I lost one of my best buddies ever last summer. She was soft and furry and had four legs and a white-tipped tail that was undeniably crooked. The tips of her ears bounced as she pranced a few steps ahead of me on the trail. She was a beautiful blonde with dark, seal-like eyes and a penchant for ripping any carpet she could get her paws on. In her younger days she refused to get out of the car for hours on end. In her older days she barked for treats every time someone entered her (oh, I mean our) home. She was my first true animal friend and I adored her. It might even be fair to say that we were neurotically attached. She taught me about the miracle of inter-species relationships. She taught me to love walking in nature, particularly in the snow, and to dread the sound of lightening. She gave me the priceless gift of presence. Past and future melted away as I watched her wade in the water or hike up a mountain. Most importantly, she brought more love to our family than you can imagine.

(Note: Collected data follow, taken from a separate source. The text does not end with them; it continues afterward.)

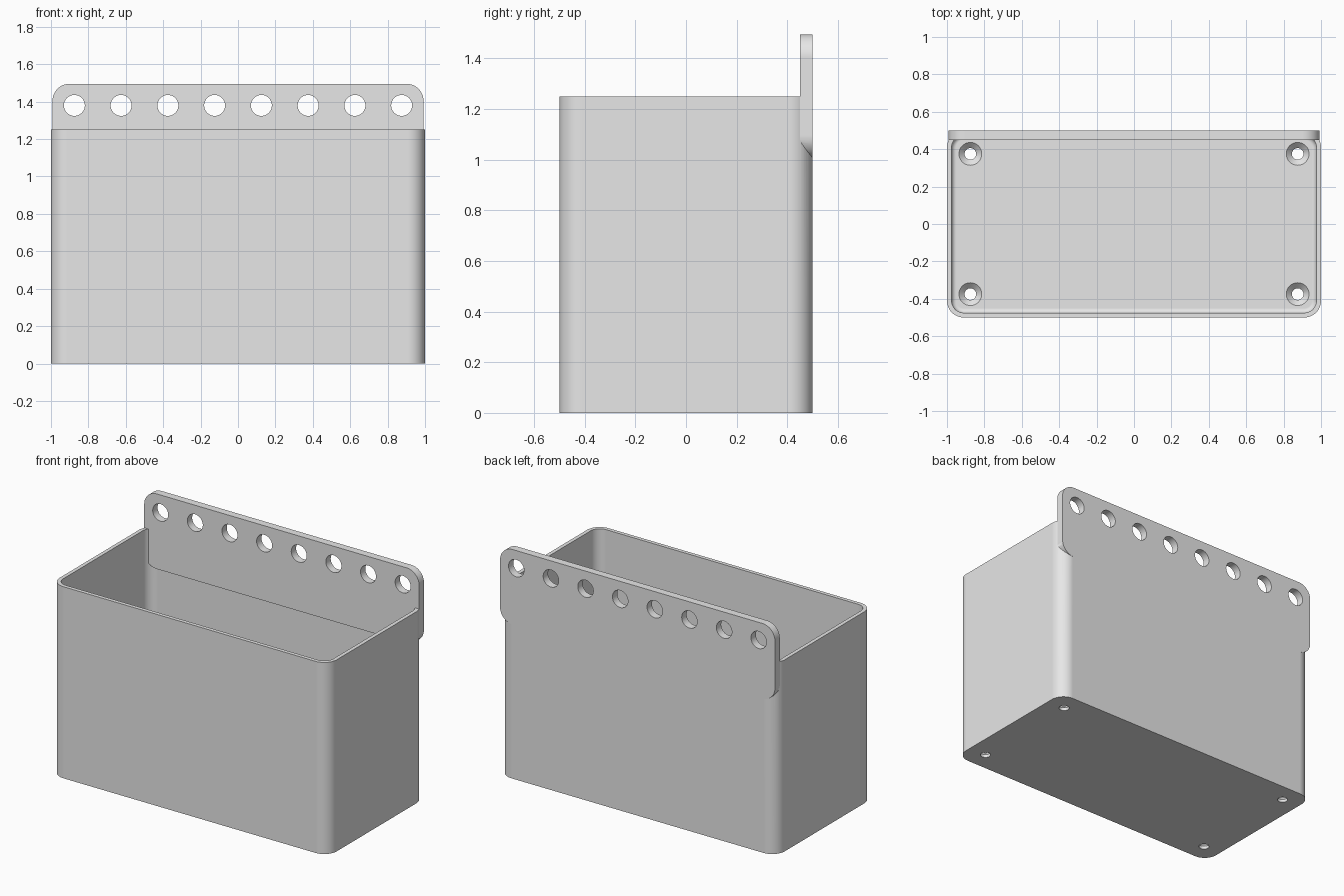
import bpy, bmesh
from math import sin, cos, pi, radians
from mathutils import Matrix, Vector

old = bpy.data.objects.get("Cube")
if old:
    bpy.data.objects.remove(old, do_unlink=True)

grey = bpy.data.materials.new("plain grey")
grey.use_nodes = True
grey.diffuse_color = (0.8, 0.8, 0.8, 1)
grey.node_tree.nodes["Principled BSDF"].inputs["Base Color"].default_value = (0.8, 0.8, 0.8, 1)


def finish(name, bm):
    bmesh.ops.recalc_face_normals(bm, faces=bm.faces)
    mesh = bpy.data.meshes.new(name)
    bm.to_mesh(mesh)
    bm.free()
    mesh.materials.append(grey)
    obj = bpy.data.objects.new(name, mesh)
    bpy.context.collection.objects.link(obj)
    return obj


def rounded_block(name, half_w, half_d, radius, low, high, turn=None, floor_round=0):
    """Rounded rectangle extruded along z, optionally turned afterwards."""
    steps = 12
    bm = bmesh.new()
    ring = []
    for k, (sx, sy) in enumerate([(1, 1), (-1, 1), (-1, -1), (1, -1)]):
        for i in range(steps + 1):
            a = pi / 2 * (k + i / steps)
            ring.append(bm.verts.new((sx * (half_w - radius) + radius * cos(a),
                                      sy * (half_d - radius) + radius * sin(a), low)))
    base = bm.faces.new(ring)
    grown = bmesh.ops.extrude_face_region(bm, geom=[base], use_keep_orig=True)
    top = [g for g in grown["geom"] if isinstance(g, bmesh.types.BMVert)]
    bmesh.ops.translate(bm, verts=top, vec=(0, 0, high - low))
    if floor_round:
        bmesh.ops.recalc_face_normals(bm, faces=bm.faces)
        bmesh.ops.bevel(bm, geom=list(base.edges), offset=floor_round,
                        segments=5, profile=0.5, affect='EDGES')
    if turn:
        bmesh.ops.transform(bm, matrix=turn, verts=bm.verts)
    return finish(name, bm)


def round_cutters(name, centres, r_low, r_high, depth, turn=Matrix()):
    bm = bmesh.new()
    for c in centres:
        bmesh.ops.create_cone(bm, cap_ends=True, segments=40, radius1=r_low, radius2=r_high,
                              depth=depth, matrix=Matrix.Translation(Vector(c)) @ turn)
    return finish(name, bm)


def combine(target, other, operation):
    mod = target.modifiers.new(operation.title(), 'BOOLEAN')
    mod.operation = operation
    mod.solver = 'EXACT'
    mod.object = other
    bpy.context.view_layer.objects.active = target
    bpy.ops.object.modifier_apply(modifier=mod.name)
    bpy.data.objects.remove(other, do_unlink=True)


upright = Matrix.Rotation(radians(90), 4, 'X')
FLOOR = 0.05

# Open bin with thin walls and a softened inner floor edge
body = rounded_block("storage_bin", 1.0, 0.5, 0.09, 0, 1.25)
combine(body, rounded_block("cavity", 0.975, 0.475, 0.065, FLOOR, 1.6, floor_round=0.025), 'DIFFERENCE')

# Hanging plate along the back wall
place = Matrix.Translation((0, 0, 1.25)) @ upright
combine(body, rounded_block("hanging_plate", 0.992, 0.245, 0.09, -0.5, -0.45, place), 'UNION')

# Row of peg holes
pegs = [(-0.875 + 0.25 * i, 0.475, 1.38) for i in range(8)]
combine(body, round_cutters("peg_holes", pegs, 0.056, 0.056, 0.2, upright), 'DIFFERENCE')

# Countersunk screw holes in the floor
corners = [(sx * 0.875, sy * 0.375) for sx in (-1, 1) for sy in (-1, 1)]
combine(body, round_cutters("screw_holes", [(x, y, 0) for x, y in corners],
                            0.031, 0.031, 0.3), 'DIFFERENCE')
combine(body, round_cutters("countersinks", [(x, y, FLOOR - 0.01) for x, y in corners],
                            0.031, 0.071, 0.04), 'DIFFERENCE')

# Smooth rounded corners, crisp edges, flat panels
bpy.ops.object.select_all(action='DESELECT')
body.select_set(True)
bpy.context.view_layer.objects.active = body
bpy.ops.object.shade_smooth_by_angle(angle=radians(30))
weighted = body.modifiers.new("Flat panels", 'WEIGHTED_NORMAL')
weighted.keep_sharp = True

My daughters named her Boo. However, once we caught wind of her true temperament, we dubbed her Princess Tookiboo. She fit right into our family, holding her own with the two little princesses who named her. Each one with a nickname, we called them Buda, B and Boo. All three of them ruled the roost. Not that I’m proud of that. I fall apart in the face of little ones, furry or otherwise. I just want to hug them, pet them, and give them treats. I failed miserably in the structure/direction/communication department. Consequently, as they grew older I was faced with three attached, cautious, funny, smart (okay, maybe smart is a stretch for Boo), beautiful broads who didn’t dig doing anything they didn’t feel like digging. I mean doing.
Boo stayed very close to me throughout her life. She worked with me, walked with me, sat with me, ate with me, and slept with me. I loved every, well maybe almost every, minute of that time. She was devoted and unconditionally loving, albeit not perfectly trained. I guess that I can say the same about my two grown, human princesses. Yes, yes, and their mother too. We were a perfect fit.
Boo earned those red wings. She was a healer. We collaborated during work hours as she sat on the couch and provided comfort to those who landed next to her. More profoundly, she entered our three person family after a rough period of time and (yes, with my husband’s help) turned our house into a home. We grew to feel safe and loved with Boo around. She helped us recover the stability we so longed for. She was our anchor, our salve, our hero.
I will be forever grateful for the time we had together and I know that I can speak for my family and all those she touched in saying, we will miss you forever dear Boo.
With all of my heart, Jane